One week in New Zealand and I’m already wondering where to begin…the beginning is probably a good spot for now I think.
The 36 hour trip from Ottawa to Christchurch was long but smooth, and tiring but very worthwhile. After I arrived and had a quick night’s sleep, Andy and I jumped in a little periwinkle-blue rental car and headed off on a three day road trip around the top end of the South Island. An early stop was at Castle Hill, a beautifully unique series of limestone rock formations…
Jet lag was no match for the stunning scenery as we climbed and descended twisting roads through Arthur’s Pass, traced the west coast, and admired the bounty of the fruit orchards on our way to Riverside Community, near Motueka. At Riverside, a community focused on promoting peace through cooperative and sustainable living, we were hosted by a lovely German family. These folks had contacted Andy with an interest in one day incorporating draught horses into their farming operations. With them, we visited a well-known horse farmer in their area, which provided Andy with a great chance to talk horses with someone with a wealth of experience and to browse through piles and piles of horse equipment. After a couple more stops at places with MORE stashes of horse equipment to peruse, we headed over to Marlborough to visit Seresin Estate, an organic and biodynamic vineyard and winery using draught horses to apply their biodynamic preparations. We had a great time chatting with the very kind farm team there and learning about how they’ve incorporated organic, biodynamic growing and horse power into their operation.

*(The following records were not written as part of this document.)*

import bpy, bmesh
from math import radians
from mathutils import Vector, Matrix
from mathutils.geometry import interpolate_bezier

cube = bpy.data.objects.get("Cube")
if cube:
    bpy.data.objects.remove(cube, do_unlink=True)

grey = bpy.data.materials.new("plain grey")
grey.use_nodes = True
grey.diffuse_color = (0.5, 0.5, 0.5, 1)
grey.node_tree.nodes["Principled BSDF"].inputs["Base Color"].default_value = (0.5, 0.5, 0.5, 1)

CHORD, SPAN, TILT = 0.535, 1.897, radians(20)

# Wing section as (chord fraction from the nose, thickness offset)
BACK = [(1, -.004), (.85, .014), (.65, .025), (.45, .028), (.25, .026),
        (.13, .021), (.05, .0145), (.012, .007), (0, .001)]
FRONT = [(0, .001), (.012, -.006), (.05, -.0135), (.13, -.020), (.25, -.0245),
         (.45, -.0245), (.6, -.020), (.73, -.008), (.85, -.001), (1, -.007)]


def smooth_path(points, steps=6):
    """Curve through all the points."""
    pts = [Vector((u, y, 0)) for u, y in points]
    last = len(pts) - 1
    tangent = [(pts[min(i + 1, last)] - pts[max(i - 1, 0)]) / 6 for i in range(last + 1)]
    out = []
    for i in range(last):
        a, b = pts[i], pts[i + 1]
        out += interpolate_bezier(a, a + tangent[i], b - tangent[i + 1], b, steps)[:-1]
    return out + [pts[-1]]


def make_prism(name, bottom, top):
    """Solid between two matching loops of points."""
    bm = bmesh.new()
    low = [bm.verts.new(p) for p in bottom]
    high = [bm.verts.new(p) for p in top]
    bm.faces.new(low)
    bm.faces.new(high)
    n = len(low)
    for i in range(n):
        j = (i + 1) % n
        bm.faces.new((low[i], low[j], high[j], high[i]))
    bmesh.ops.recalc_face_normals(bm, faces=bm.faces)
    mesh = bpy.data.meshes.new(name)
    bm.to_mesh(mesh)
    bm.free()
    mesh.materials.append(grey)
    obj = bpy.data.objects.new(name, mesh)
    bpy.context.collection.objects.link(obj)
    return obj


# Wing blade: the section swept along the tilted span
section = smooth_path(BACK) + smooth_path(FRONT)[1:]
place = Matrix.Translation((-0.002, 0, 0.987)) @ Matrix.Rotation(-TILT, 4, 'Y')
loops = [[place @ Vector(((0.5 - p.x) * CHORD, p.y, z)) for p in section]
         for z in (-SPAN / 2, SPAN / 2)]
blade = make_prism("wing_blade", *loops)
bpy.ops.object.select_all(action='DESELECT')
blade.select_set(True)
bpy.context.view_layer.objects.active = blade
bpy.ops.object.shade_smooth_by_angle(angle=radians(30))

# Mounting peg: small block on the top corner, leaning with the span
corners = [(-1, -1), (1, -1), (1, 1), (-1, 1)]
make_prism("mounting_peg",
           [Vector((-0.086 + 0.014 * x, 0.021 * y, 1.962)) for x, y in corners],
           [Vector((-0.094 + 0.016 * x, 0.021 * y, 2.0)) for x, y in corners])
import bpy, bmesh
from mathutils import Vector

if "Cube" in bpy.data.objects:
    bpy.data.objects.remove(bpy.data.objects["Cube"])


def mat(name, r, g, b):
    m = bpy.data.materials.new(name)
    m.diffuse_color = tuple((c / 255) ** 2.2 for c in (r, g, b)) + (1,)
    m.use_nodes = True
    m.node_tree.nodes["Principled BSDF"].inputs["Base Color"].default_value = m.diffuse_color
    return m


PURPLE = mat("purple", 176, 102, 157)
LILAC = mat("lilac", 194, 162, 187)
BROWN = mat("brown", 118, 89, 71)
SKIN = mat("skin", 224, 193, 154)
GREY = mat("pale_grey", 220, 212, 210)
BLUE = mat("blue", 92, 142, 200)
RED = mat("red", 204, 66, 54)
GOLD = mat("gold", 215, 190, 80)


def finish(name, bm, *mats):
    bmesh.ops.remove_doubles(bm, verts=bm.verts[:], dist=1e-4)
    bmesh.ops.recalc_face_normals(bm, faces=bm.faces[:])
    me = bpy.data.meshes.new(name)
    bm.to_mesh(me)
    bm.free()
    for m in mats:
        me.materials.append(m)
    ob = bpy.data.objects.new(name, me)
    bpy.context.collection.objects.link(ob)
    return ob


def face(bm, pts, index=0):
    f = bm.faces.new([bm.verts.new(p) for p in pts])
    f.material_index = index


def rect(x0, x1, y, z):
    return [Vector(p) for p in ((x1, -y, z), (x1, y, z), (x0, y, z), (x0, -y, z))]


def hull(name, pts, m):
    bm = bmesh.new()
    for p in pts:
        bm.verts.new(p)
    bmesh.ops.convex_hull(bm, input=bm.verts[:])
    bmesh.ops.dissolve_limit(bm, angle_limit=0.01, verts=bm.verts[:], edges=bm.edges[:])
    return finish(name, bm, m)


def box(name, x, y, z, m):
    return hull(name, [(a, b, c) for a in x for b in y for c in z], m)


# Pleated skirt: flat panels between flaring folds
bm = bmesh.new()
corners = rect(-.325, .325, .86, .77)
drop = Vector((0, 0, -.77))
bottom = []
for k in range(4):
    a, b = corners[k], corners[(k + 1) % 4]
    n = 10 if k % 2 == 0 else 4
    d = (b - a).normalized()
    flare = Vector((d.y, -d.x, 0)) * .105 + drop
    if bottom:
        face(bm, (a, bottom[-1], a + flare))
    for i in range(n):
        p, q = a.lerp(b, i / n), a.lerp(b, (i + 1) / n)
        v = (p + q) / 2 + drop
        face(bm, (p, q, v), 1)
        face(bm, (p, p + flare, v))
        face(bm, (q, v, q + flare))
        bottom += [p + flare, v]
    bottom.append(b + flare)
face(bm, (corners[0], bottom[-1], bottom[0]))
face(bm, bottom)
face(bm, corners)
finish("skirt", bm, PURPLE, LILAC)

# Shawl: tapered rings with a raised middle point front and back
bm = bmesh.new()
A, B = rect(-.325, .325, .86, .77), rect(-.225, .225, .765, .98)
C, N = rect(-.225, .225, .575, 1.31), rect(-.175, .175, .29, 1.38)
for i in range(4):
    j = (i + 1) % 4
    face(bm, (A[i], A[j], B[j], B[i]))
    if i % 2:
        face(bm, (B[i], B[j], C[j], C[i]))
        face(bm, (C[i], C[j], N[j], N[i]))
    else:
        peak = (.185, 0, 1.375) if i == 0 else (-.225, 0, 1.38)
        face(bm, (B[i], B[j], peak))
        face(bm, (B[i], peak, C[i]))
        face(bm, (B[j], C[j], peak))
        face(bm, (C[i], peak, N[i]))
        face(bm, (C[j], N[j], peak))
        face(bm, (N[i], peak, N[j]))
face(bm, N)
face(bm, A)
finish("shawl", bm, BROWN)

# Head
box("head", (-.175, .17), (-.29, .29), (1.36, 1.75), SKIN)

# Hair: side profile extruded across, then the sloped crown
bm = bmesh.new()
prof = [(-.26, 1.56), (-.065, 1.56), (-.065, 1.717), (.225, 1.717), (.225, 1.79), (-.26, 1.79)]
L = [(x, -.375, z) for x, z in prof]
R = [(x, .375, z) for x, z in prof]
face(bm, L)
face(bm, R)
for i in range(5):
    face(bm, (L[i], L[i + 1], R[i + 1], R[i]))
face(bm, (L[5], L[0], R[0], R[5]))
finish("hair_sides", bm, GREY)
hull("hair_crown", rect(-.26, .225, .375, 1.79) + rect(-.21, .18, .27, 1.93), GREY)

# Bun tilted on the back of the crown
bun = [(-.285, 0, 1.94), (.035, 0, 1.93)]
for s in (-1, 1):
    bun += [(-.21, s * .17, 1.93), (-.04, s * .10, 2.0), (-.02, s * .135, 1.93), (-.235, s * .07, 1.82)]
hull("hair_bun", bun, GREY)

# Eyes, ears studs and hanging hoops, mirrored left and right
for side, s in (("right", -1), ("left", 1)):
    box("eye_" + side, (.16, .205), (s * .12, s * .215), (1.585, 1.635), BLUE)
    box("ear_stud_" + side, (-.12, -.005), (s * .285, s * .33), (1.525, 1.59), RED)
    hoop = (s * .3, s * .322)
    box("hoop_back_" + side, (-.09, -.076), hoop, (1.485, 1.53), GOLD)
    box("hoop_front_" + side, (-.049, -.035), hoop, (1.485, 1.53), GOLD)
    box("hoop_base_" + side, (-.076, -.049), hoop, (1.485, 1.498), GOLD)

As we made our way back down to Christchurch, I had more opportunity to practice driving on the left hand side of the road. I am happy to report that my brain is gradually adjusting to the transition to a gear shift on the left and turning signal on the right. And Andy has been very patient and only a little bit terrified as I make the adjustment!
Since Monday, I have been focused on getting settled in at Toi Toi Manawa, our home, workplace and research centre. We have a cozy little set up with a trailer (or caravan, if you prefer) and tent tucked away behind some big California pine. There’s a little river across the field, rolling hills in the backdrop, and the odd hedgehog here and there. As lovely as this spot is, we will be shifting away from it before too long into some more insulated winter accommodations. And I thought I’d just left winter!
There are now nine of us at Toi Toi Manawa pursuing a range of research projects through the generosity and support of the Toi Toi Charity. Projects range from mushroom growing to raising Himalayan tahr (a wild goat relative) and from sustainable building to seed potato production. And, of course, horse-powered farming. As we work together to establish basic infrastructure and systems on the land (the program had its beginnings only eight weeks ago!), we are also well-positioned to learn from each other’s individual projects.
This week included some clean-up projects on the land, helping to build a new composting toilet, a couple of trips into Christchurch to run errands and a visit to the Biological Husbandry Unit (BHU) at Lincoln University to chat with some of their very knowledgable staff about our research projects and to pick their brains. In between all of this, I’ve also been acting as a set of crutches for Andy as he’s just had surgery on his knee and is working his way through the recovery process.
One of my main objectives while at Toi Toi Manawa will be to explore the viability of the CSA (community supported/shared agriculture) model in the New Zealand context. Despite the strength of agriculture and community here, CSA is a model that has not taken off as it has in many other parts of the world. By talking to as many people in the food and farming communities as possible, I hope to better understand why this has been the case up to now, what stumbling blocks are out there, and what opportunities there might be for CSAs in this corner of the world.
For the moment, with a weekend in front of me, I am looking forward to continuing the settling in process, exploring the land and the local village (Whitecliffs), and soaking in a little bit more of my new surroundings. Somehow, I think I am going to get along just fine…